More often than not, recognition programs fail because leaders will invest in technology with no planning for the education and long-term sustainability the program needs. You can combat this by executing a communications strategy built on a model of shared responsibility. Divvy up responsibility across HR, senior leaders and management, and culture champions to communicate the ins and outs of your recognition program. Define specific roles and responsibilities that make it clear everyone is a stakeholder in the program’s success. Then, leverage every channel at your disposal—not just static mediums like newsletters and fliers—to communicate to your employees. Keep them abreast on everything including how to interact with the program, any changes you make to the program, and the behaviors that merit recognition in the first place (and why they’re valuable). Speaking of which…
4. Expand the scope of what you recognize
Historically, employee recognition has had a narrow focus in three categories of award: length of employee service, retirement commendations, and outperforming company benchmarks. But the average person’s work experience encompasses so much more than time-served and output produced. Notably, there’s debate over whether retirement and service awards are even effective. Bersin by Deloitte found that tenure based awards had no effect on organizational performance.

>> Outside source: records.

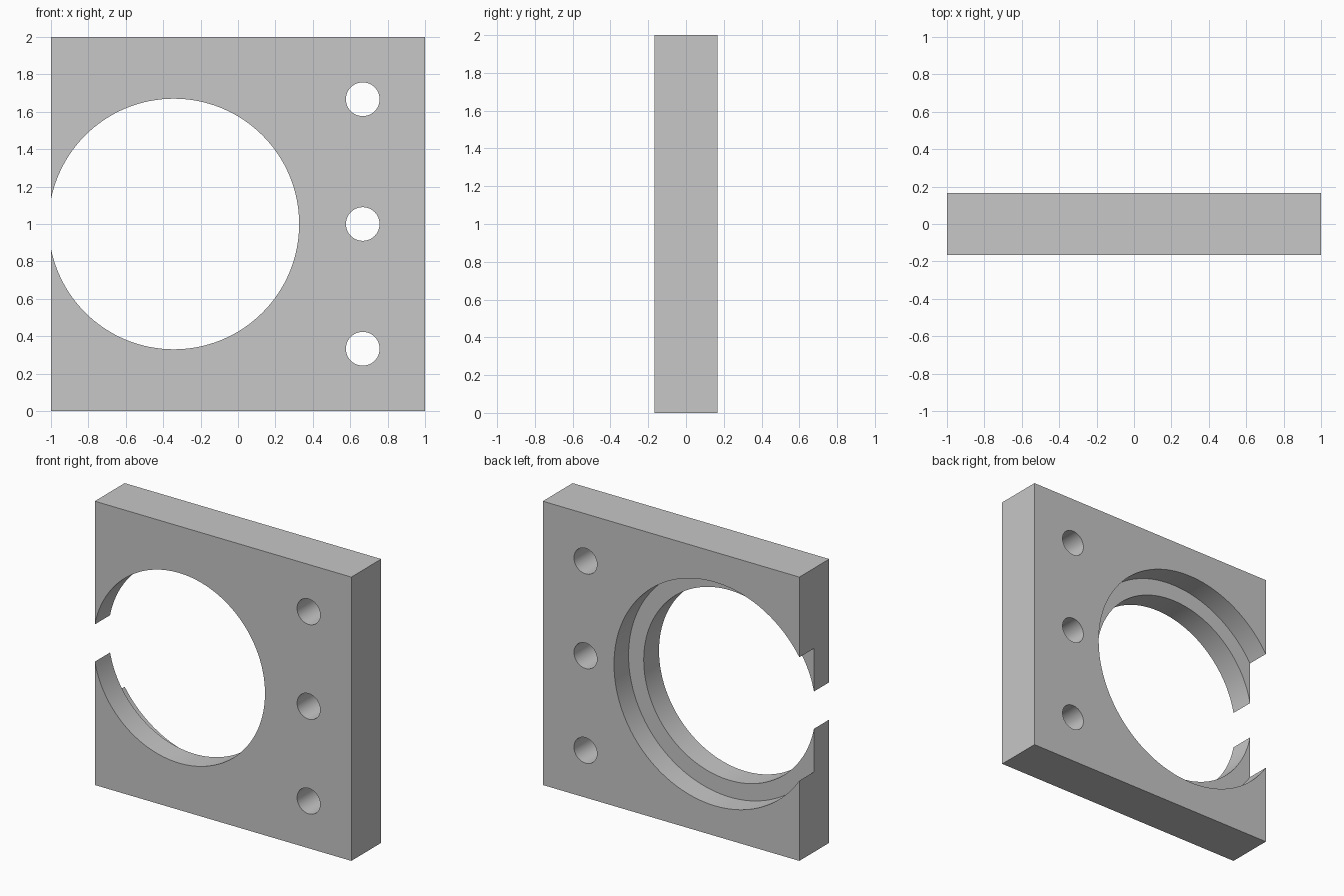
import bpy
import math

cube = bpy.data.objects.get("Cube")
if cube:
    bpy.data.objects.remove(cube, do_unlink=True)

THICK = 0.333
BORE_X = -0.343

grey = bpy.data.materials.new("light_grey")
grey.use_nodes = True
colour = (0.57, 0.57, 0.57, 1)
grey.diffuse_color = colour
grey.node_tree.nodes["Principled BSDF"].inputs["Base Color"].default_value = colour

# Square plate
bpy.ops.mesh.primitive_cube_add(size=1, location=(0, 0, 1))
plate = bpy.context.object
plate.name = "bearing_plate"
plate.scale = (2, THICK, 2)
bpy.ops.object.transform_apply(location=False, rotation=False, scale=True)
plate.data.materials.append(grey)


def cut_round(name, x, z, radius, y_front, y_back, sides):
    """Cut a round hole along y between two depths."""
    bpy.ops.mesh.primitive_cylinder_add(
        vertices=sides, radius=radius, depth=y_back - y_front,
        location=(x, (y_front + y_back) / 2, z),
        rotation=(math.pi / 2, 0, 0))
    cutter = bpy.context.object
    cutter.name = name + "_cutter"
    cutter.hide_render = True
    cutter.data.materials.append(grey)
    mod = plate.modifiers.new(name, "BOOLEAN")
    mod.operation = "DIFFERENCE"
    mod.solver = "EXACT"
    mod.object = cutter
    bpy.context.view_layer.objects.active = plate
    bpy.ops.object.modifier_apply(modifier=mod.name)
    bpy.data.objects.remove(cutter, do_unlink=True)


# Main bore, open at the plate's right edge, with a wider recess at the back
cut_round("main_bore", BORE_X, 1, 0.67, -0.5, 0.5, 128)
cut_round("back_recess", BORE_X, 1, 0.788, 0.004, 0.5, 128)

# Column of three bolt holes
for i in range(3):
    cut_round("bolt_hole", 0.667, 1 + (i - 1) * 0.667, 0.09, -0.5, 0.5, 48)

# Smooth bores, sharp rims
bpy.ops.object.select_all(action="DESELECT")
plate.select_set(True)
bpy.context.view_layer.objects.active = plate
bpy.ops.object.shade_smooth_by_angle(angle=math.radians(30))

Instead of looking at recognition through the narrow lens of these three categories, expand the scope of what the company deems praiseworthy—remember this is about the employee’s emotional state of mind and many factors of the employee experience can have an impact. Acknowledge behaviors tied to company culture and values, champion team wins, knowledge sharing, innovation, learning, collaboration—all of these behaviors contribute to moments like when the sales team brings in a record amount of revenue, or when the customer service department earns high marks in customer satisfaction. Outcomes are important, there’s no discounting that. But the intermediary behaviors that lead to those outcomes are just as important.
5. Use an Agile methodology

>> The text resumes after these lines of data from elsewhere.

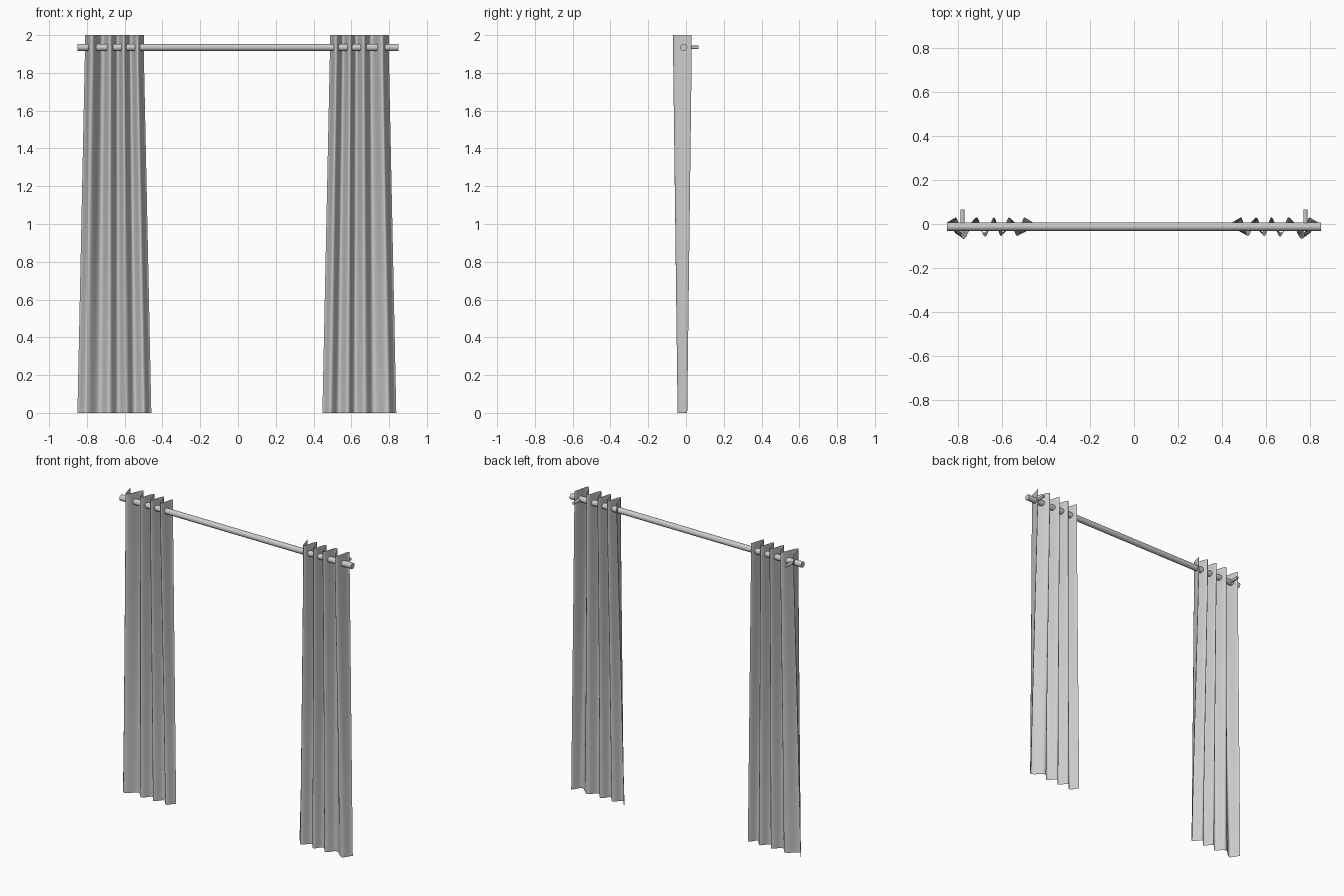
import bpy, bmesh, math
from mathutils import Vector

cube = bpy.data.objects.get("Cube")
if cube:
    bpy.data.objects.remove(cube)


def make_material(name, value):
    mat = bpy.data.materials.new(name)
    mat.use_nodes = True
    color = (value, value, value, 1)
    mat.diffuse_color = color
    mat.node_tree.nodes["Principled BSDF"].inputs["Base Color"].default_value = color
    return mat


grey = make_material("light grey", 0.6)

ROD_Y, ROD_Z = -0.012, 1.935


def cylinder(name, start, end, radius, sides):
    start, end = Vector(start), Vector(end)
    axis = end - start
    bpy.ops.mesh.primitive_cylinder_add(
        vertices=sides, radius=radius, depth=axis.length,
        location=(start + end) / 2,
        rotation=axis.to_track_quat('Z', 'Y').to_euler())
    obj = bpy.context.object
    obj.name = name
    obj.data.materials.append(grey)
    bpy.ops.object.shade_smooth_by_angle(angle=math.radians(40))
    return obj


# Pleat turning points along the rod, outer edge first, alternating back and front
FOLD_X = [0.805, 0.77, 0.71, 0.671, 0.631, 0.599, 0.562, 0.525, 0.492]
FRONT_Y = [-0.068, -0.058, -0.055, -0.055]
BACK_Y = 0.03
CENTRE_X = 0.649
STEPS = 8


def pleat_line():
    """Rounded zigzag through the turning points."""
    turns = [(x, FRONT_Y[i // 2] if i % 2 else BACK_Y)
             for i, x in enumerate(FOLD_X)]
    line = [turns[0]]
    for (x0, y0), (x1, y1) in zip(turns, turns[1:]):
        for s in range(1, STEPS + 1):
            t = s / STEPS
            ease = (1 - math.cos(math.pi * t)) / 2
            line.append((x0 + (x1 - x0) * t, y0 + (y1 - y0) * ease))
    return line


def curtain(name, side, shift):
    line = pleat_line()
    if side > 0:
        line.reverse()
    bm = bmesh.new()
    rows = []
    for z in (0, 0.5, 1.0, 1.5, 1.88, 2.0):
        t = min(1, z / 1.88)
        spread = 1.25 + (1 - 1.25) * t    # wider at the hem
        depth = 0.52 + (1 - 0.52) * t     # shallower folds at the hem
        rows.append([bm.verts.new((side * (CENTRE_X + (x - CENTRE_X) * spread) + shift,
                                   -0.019 + (y + 0.019) * depth, z))
                     for x, y in line])
    for low, high in zip(rows, rows[1:]):
        for i in range(len(line) - 1):
            bm.faces.new((low[i], low[i + 1], high[i + 1], high[i])).smooth = True
    mesh = bpy.data.meshes.new(name)
    bm.to_mesh(mesh)
    bm.free()
    mesh.materials.append(grey)
    obj = bpy.data.objects.new(name, mesh)
    bpy.context.collection.objects.link(obj)


# Rod
cylinder("curtain_rod", (-0.85, ROD_Y, ROD_Z), (0.85, ROD_Y, ROD_Z), 0.019, 24)

# Wall brackets and pleated panels on both sides
for label, side in (("left", 1), ("right", -1)):
    cylinder(label + "_wall_bracket", (side * 0.78, ROD_Y, ROD_Z),
             (side * 0.78, 0.066, ROD_Z), 0.009, 16)
    curtain(label + "_curtain", side, -0.006)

As you set out to make changes to your program, keep your head above the water with short sprints for development. Your employee feedback, as well as data you pull from the program itself, will help guide your decision-making process and tell you what changes to make first. Always assume that some part of your plan is wrong and can be improved. Build a recognition program that is always looking to improve its impact.
Traditional workflow approaches follow a Waterfall model—information flows in a linear fashion from one stage of development to the next. Although waterfall can be thorough, inclusive and give everyone a feeling of less risk—it is not well suited for an era where “disruption” and change is our reality. The accelerating pace of societal change means Waterfall models risk delivering you solutions misaligned with your present and future needs.
A less risky approach with a tangible impact will follow more of an Agile model. Agile processes involve short cycles of development, punctuated by periods of reassessment and reprioritization. In these review periods, consulting feedback and program data will help you determine how to adjust future sprints to meet your benchmarks.
Our future is not one where leaders can afford to be incurious about employee rewards and recognition. Never stop evaluating the effectiveness of your employee rewards and recognition tools. What are the goals of your program, and have they shifted since you first adopted it? How are your employees responding to recognition? What part of the process can you improve? These questions will help guide you through recognition’s future, and the roadmap laid above.